Then came the moment of dread, she wailed and had to be prised from my arms. I left promptly and as I closed the door of the school I too cried.
It was very hard to let someone else comfort my child when I have been the one who’s been the main source of comfort in her life up to this point. The girls in the preschool are so lovely – gentle and kind and reassuring, and I know she is in really good hands. But it was hard for me to let her go. She has formed a bond with one teacher in particular it seems and mentions her a lot and says she wants a cuddle with her. I am so happy she has this comfort.
I found the first week as hard as she did, but I didn’t let her see it. I know she is so ready for this new stage of life, she’s clever and funny and such a fun little girl. She’s ready to make friends and start making her way into the world.
We’re on week three now and she happily goes into school waving me off and running to play with other children. As I left this morning, I saw herself and another child hugging then getting on with whatever they were going to do.
I am also finding my way. Up to now it was hard to know what to do, where to start. Do I tackle the mountain of laundry or start scrubbing the manky house? I did feel a bit overwhelmed initially. There wasn’t this feeling of having time to myself that everyone mentioned. But as time goes on I’m hoping to settle into my own routine. I plan on going to the gym (very important to me as it gives me huge headspace) and plan to tackle the house but not all at once.

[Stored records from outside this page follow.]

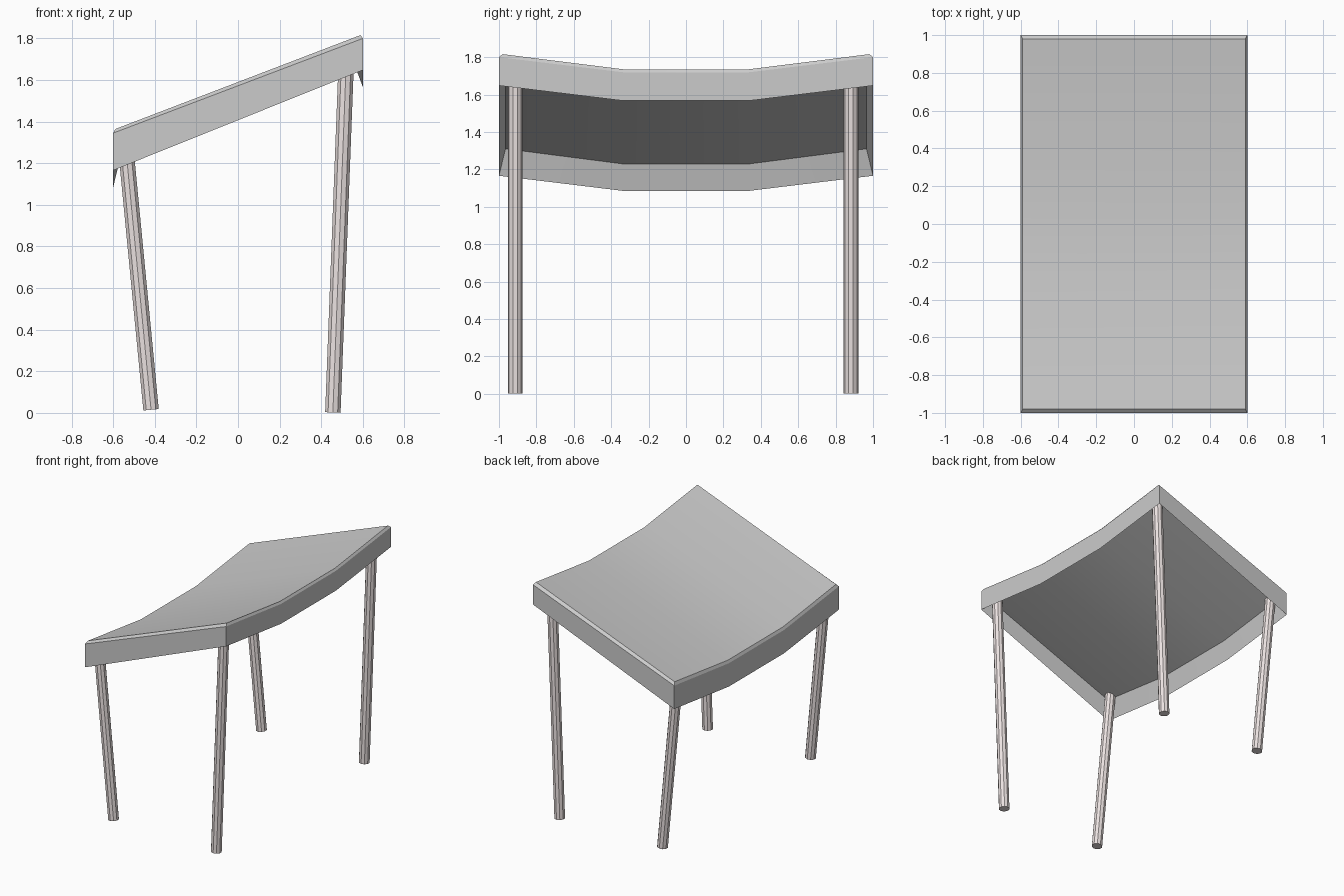
import bpy, bmesh, math
from mathutils import Vector

if "Cube" in bpy.data.objects:
    bpy.data.objects.remove(bpy.data.objects["Cube"])


def make_object(name, bm):
    bmesh.ops.recalc_face_normals(bm, faces=bm.faces[:])
    mesh = bpy.data.meshes.new(name)
    bm.to_mesh(mesh)
    bm.free()
    obj = bpy.data.objects.new(name, mesh)
    bpy.context.collection.objects.link(obj)
    return obj


# Seat: tilted, dished shell with a hollow underside and a bevelled top edge
SAG = 0.081
# half width, half depth, left height, right height of each loop
LOOPS = [
    (0.565, 0.965, 1.31, 1.742),   # ceiling of the hollow
    (0.600, 1.000, 1.166, 1.648),  # sharp lower rim
    (0.600, 1.000, 1.345, 1.80),   # top of the outer wall
    (0.589, 0.980, 1.365, 1.816),  # bevelled top
]
bm = bmesh.new()
rings = []
for hx, hy, z_left, z_right in LOOPS:
    section = [(-hy, 0), (-0.335, SAG), (0.335, SAG), (hy, 0)]
    ring = [bm.verts.new((-hx, y, z_left - s)) for y, s in section]
    ring += [bm.verts.new((hx, y, z_right - s)) for y, s in reversed(section)]
    rings.append(ring)
for a, b in zip(rings, rings[1:]):
    for i in range(8):
        j = (i + 1) % 8
        bm.faces.new((a[i], a[j], b[j], b[i]))
for r in (rings[0], rings[-1]):
    for i in range(3):
        bm.faces.new((r[i], r[i + 1], r[6 - i], r[7 - i]))
seat = make_object("seat", bm)
bpy.context.view_layer.objects.active = seat
seat.select_set(True)
bpy.ops.object.shade_smooth_by_angle(angle=math.radians(25))
seat.select_set(False)

# Legs: splayed ten-sided rods cut square to their axis
leg_material = bpy.data.materials.new("leg_finish")
leg_material.diffuse_color = (0.83, 0.76, 0.75, 1)
leg_material.use_nodes = True
leg_material.node_tree.nodes["Principled BSDF"].inputs["Base Color"].default_value = leg_material.diffuse_color


def leg(name, foot, top):
    axis = Vector(top) - Vector(foot)
    bm = bmesh.new()
    bmesh.ops.create_cone(bm, cap_ends=True, segments=10, radius1=0.039,
                          radius2=0.039, depth=axis.length)
    obj = make_object(name, bm)
    obj.location = (Vector(foot) + Vector(top)) / 2
    obj.rotation_euler = (0, math.atan2(axis.x, axis.z), 0)
    obj.data.materials.append(leg_material)


for end, y in (("front", -0.914), ("back", 0.882)):
    leg(end + "_left_leg", (-0.418, y, 0.015), (-0.544, y, 1.32))
    leg(end + "_right_leg", (0.456, y, 0.002), (0.522, y, 1.73))
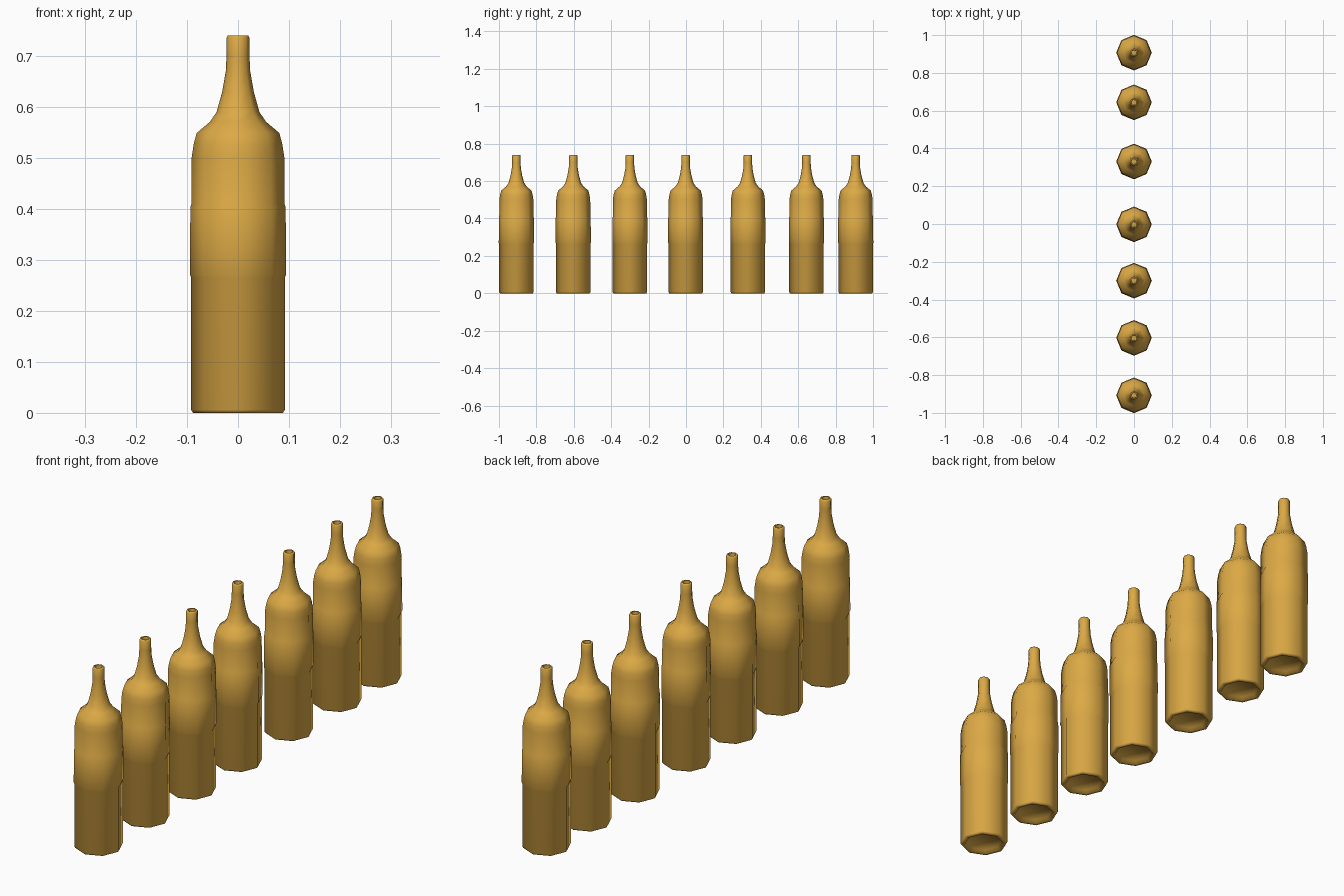
import bpy, bmesh, math

if "Cube" in bpy.data.objects:
    bpy.data.objects.remove(bpy.data.objects["Cube"])

SIDES = 8
# profile (radius, height): base recess, body, label band, shoulder, neck, mouth recess
PROFILE = [(0.068, 0.012), (0.076, 0.0), (0.088, 0.0), (0.092, 0.006),
           (0.092, 0.266), (0.0942, 0.27), (0.0935, 0.404), (0.0915, 0.409),
           (0.091, 0.50), (0.087, 0.527), (0.081, 0.549), (0.055, 0.571),
           (0.042, 0.59), (0.031, 0.63), (0.024, 0.67), (0.0225, 0.70),
           (0.0225, 0.736), (0.020, 0.74), (0.015, 0.74), (0.014, 0.728)]
ROW_Y = [-0.907, -0.603, -0.30, -0.002, 0.331, 0.644, 0.907]

glass = bpy.data.materials.new("amber_glass")
glass.diffuse_color = (0.72, 0.40, 0.06, 1)
glass.use_nodes = True
glass.node_tree.nodes["Principled BSDF"].inputs["Base Color"].default_value = glass.diffuse_color


def bottle_mesh():
    bm = bmesh.new()
    rings = []
    for r, z in PROFILE:
        rings.append([bm.verts.new((r * math.cos(2 * math.pi * i / SIDES),
                                    r * math.sin(2 * math.pi * i / SIDES), z))
                      for i in range(SIDES)])
    for lo, hi in zip(rings, rings[1:]):
        for i in range(SIDES):
            j = (i + 1) % SIDES
            bm.faces.new((lo[i], lo[j], hi[j], hi[i]))
    bm.faces.new(rings[0][::-1])
    bm.faces.new(rings[-1])
    bmesh.ops.recalc_face_normals(bm, faces=bm.faces)
    mesh = bpy.data.meshes.new("bottle")
    bm.to_mesh(mesh)
    bm.free()
    mesh.materials.append(glass)
    return mesh


# row of bottles sharing one mesh
mesh = bottle_mesh()
for n, y in enumerate(ROW_Y, 1):
    ob = bpy.data.objects.new(f"bottle_{n}", mesh)
    ob.location.y = y
    bpy.context.collection.objects.link(ob)

# smooth around the sides, crisp at the base and mouth rims
bpy.context.view_layer.objects.active = ob
ob.select_set(True)
bpy.ops.object.shade_smooth_by_angle(angle=math.radians(60))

I didn’t imagine it would be as difficult as it has been but I suppose all change is hard. But we’re taking it one day at a time.